Problem to solve -> What lines of the data hold the string "append"? Copy them all.

Data extract ->
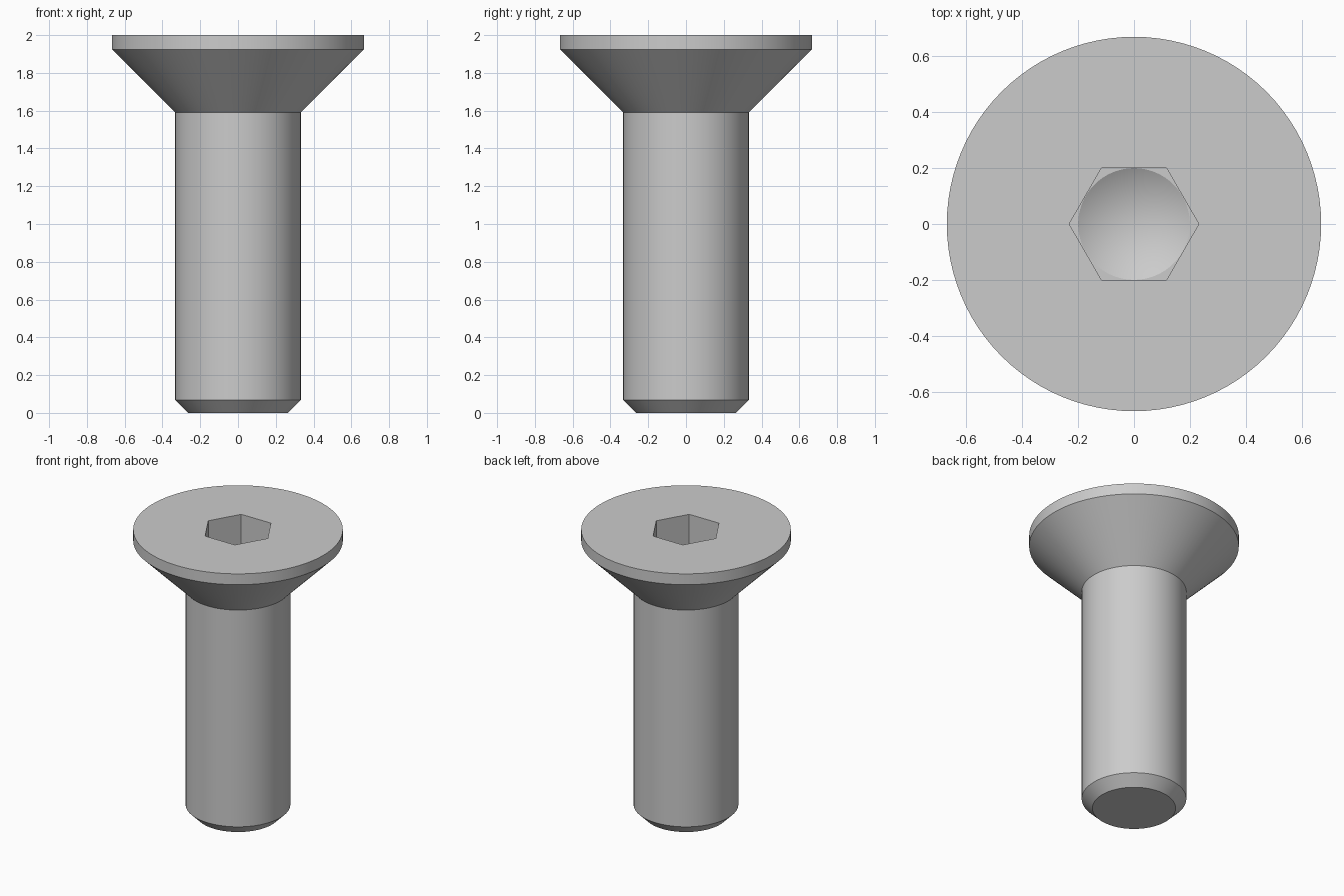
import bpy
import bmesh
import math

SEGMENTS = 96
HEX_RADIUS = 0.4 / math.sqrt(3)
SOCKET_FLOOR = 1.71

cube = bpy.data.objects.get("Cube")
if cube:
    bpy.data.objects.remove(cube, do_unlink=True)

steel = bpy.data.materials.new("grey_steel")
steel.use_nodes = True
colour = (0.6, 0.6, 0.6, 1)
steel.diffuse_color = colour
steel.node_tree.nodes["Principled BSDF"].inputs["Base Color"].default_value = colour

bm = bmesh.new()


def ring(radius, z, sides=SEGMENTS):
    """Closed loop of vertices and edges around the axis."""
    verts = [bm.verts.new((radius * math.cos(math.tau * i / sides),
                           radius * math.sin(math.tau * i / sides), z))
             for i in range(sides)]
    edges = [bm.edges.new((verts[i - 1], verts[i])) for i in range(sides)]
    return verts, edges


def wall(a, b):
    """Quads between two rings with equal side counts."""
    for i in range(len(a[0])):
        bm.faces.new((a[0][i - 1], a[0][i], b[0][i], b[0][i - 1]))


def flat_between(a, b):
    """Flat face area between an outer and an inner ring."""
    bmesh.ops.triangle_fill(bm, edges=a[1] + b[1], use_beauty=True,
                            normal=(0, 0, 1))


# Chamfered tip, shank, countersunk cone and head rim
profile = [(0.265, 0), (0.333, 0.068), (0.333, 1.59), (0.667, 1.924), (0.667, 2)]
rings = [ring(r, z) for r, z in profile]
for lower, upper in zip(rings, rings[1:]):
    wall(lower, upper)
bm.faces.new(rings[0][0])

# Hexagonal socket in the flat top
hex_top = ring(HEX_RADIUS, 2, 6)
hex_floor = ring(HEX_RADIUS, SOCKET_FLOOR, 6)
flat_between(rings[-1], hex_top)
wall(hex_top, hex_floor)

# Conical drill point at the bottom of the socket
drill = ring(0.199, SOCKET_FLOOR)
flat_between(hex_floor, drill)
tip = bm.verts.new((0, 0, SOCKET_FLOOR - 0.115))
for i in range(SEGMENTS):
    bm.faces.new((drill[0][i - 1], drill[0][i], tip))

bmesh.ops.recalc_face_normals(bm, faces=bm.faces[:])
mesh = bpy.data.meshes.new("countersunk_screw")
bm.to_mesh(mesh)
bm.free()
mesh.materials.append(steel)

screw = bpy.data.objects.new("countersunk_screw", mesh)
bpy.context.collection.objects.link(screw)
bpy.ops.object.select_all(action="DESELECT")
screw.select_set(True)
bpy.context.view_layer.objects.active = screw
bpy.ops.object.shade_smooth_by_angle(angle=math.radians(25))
* * *
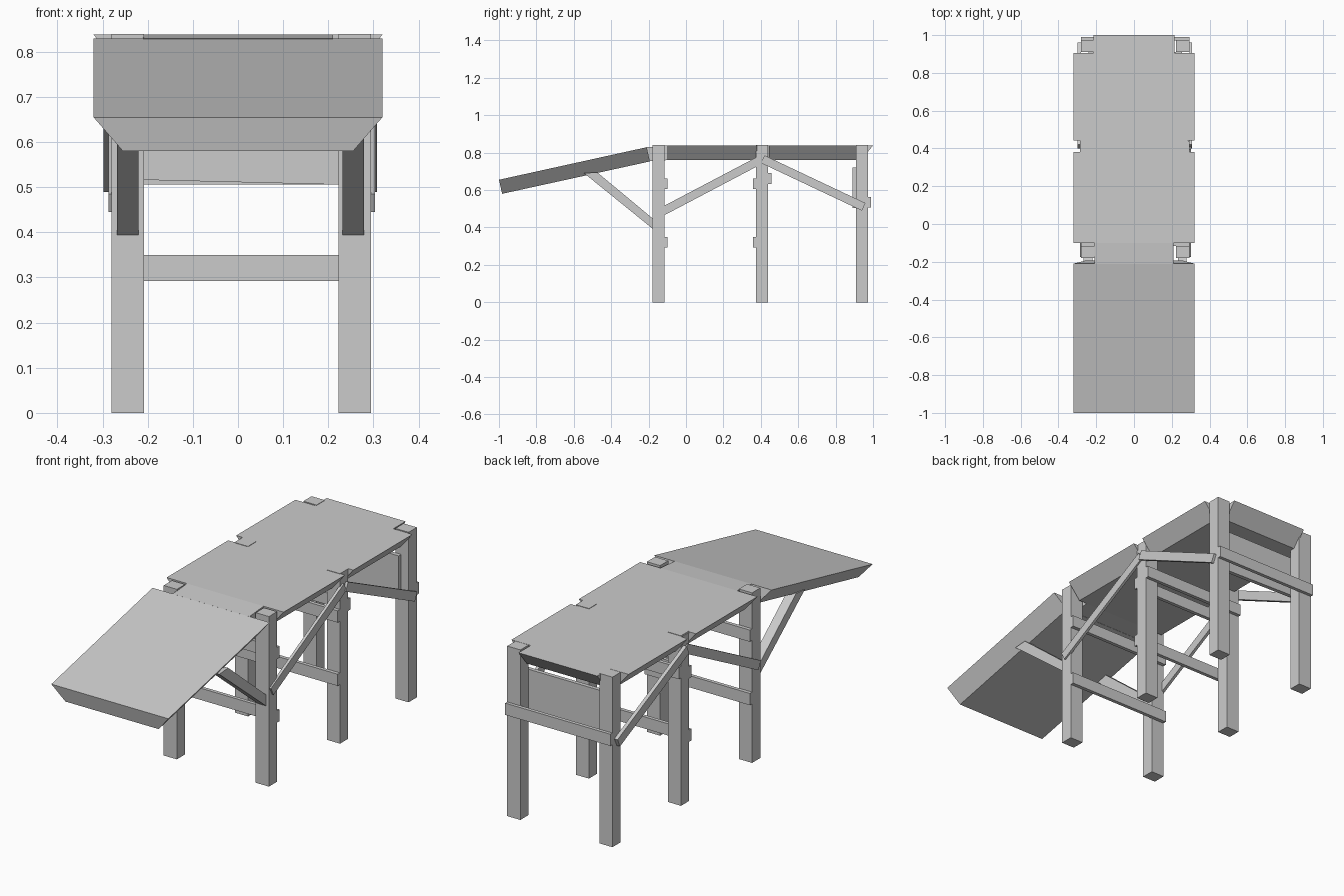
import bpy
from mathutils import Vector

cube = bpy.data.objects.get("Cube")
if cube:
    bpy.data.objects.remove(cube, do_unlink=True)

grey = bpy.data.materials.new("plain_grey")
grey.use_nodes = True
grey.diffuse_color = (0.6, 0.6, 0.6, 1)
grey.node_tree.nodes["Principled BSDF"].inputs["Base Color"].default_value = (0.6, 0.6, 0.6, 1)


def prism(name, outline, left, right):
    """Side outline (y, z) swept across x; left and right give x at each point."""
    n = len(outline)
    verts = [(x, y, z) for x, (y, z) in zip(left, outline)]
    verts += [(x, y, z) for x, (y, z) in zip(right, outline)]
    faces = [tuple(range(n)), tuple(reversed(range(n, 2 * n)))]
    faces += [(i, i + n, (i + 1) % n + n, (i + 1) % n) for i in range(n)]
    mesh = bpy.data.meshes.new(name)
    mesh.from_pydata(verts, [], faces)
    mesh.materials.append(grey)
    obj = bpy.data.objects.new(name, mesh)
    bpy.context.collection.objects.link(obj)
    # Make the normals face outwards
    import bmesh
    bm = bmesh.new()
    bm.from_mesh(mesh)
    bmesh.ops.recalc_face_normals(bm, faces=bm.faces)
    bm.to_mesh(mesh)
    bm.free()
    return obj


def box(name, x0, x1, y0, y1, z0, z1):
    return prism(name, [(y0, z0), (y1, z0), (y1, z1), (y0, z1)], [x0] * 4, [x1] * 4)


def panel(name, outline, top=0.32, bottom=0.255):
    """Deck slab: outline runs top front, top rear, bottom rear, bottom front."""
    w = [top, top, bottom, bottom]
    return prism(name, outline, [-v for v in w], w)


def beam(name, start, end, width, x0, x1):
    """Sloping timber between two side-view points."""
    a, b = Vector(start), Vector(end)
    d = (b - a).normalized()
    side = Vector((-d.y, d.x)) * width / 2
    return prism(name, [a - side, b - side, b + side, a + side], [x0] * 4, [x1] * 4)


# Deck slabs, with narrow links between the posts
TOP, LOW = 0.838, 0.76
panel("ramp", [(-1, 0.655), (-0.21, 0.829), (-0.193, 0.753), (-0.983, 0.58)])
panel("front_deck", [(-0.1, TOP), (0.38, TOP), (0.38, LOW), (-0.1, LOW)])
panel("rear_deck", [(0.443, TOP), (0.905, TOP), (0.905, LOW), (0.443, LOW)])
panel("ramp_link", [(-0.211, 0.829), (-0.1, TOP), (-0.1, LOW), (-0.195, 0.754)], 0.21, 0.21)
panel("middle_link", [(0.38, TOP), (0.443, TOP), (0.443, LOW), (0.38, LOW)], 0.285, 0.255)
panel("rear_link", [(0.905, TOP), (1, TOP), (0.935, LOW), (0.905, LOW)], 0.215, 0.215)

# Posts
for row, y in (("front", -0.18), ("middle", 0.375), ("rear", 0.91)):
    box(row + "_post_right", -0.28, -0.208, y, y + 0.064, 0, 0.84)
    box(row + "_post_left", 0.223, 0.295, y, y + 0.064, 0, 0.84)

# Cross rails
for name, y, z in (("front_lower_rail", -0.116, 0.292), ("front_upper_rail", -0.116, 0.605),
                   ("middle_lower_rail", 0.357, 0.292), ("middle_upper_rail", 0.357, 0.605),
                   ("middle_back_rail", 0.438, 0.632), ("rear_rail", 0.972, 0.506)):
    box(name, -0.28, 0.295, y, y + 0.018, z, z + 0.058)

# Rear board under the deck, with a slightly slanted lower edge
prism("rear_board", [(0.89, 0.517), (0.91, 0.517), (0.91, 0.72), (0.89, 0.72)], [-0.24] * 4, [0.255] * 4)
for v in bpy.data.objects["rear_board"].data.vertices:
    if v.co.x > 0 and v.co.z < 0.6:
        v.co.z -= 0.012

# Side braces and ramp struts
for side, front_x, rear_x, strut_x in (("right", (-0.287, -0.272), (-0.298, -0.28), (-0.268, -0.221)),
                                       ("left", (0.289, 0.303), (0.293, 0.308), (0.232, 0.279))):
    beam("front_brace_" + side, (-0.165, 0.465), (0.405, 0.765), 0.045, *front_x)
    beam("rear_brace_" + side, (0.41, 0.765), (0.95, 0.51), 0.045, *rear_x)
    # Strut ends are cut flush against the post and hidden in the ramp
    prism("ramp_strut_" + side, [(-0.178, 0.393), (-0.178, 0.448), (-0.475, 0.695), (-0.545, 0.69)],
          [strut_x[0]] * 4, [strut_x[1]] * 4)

Response to this exercise ->
mesh.materials.append(steel)
    mesh.materials.append(grey)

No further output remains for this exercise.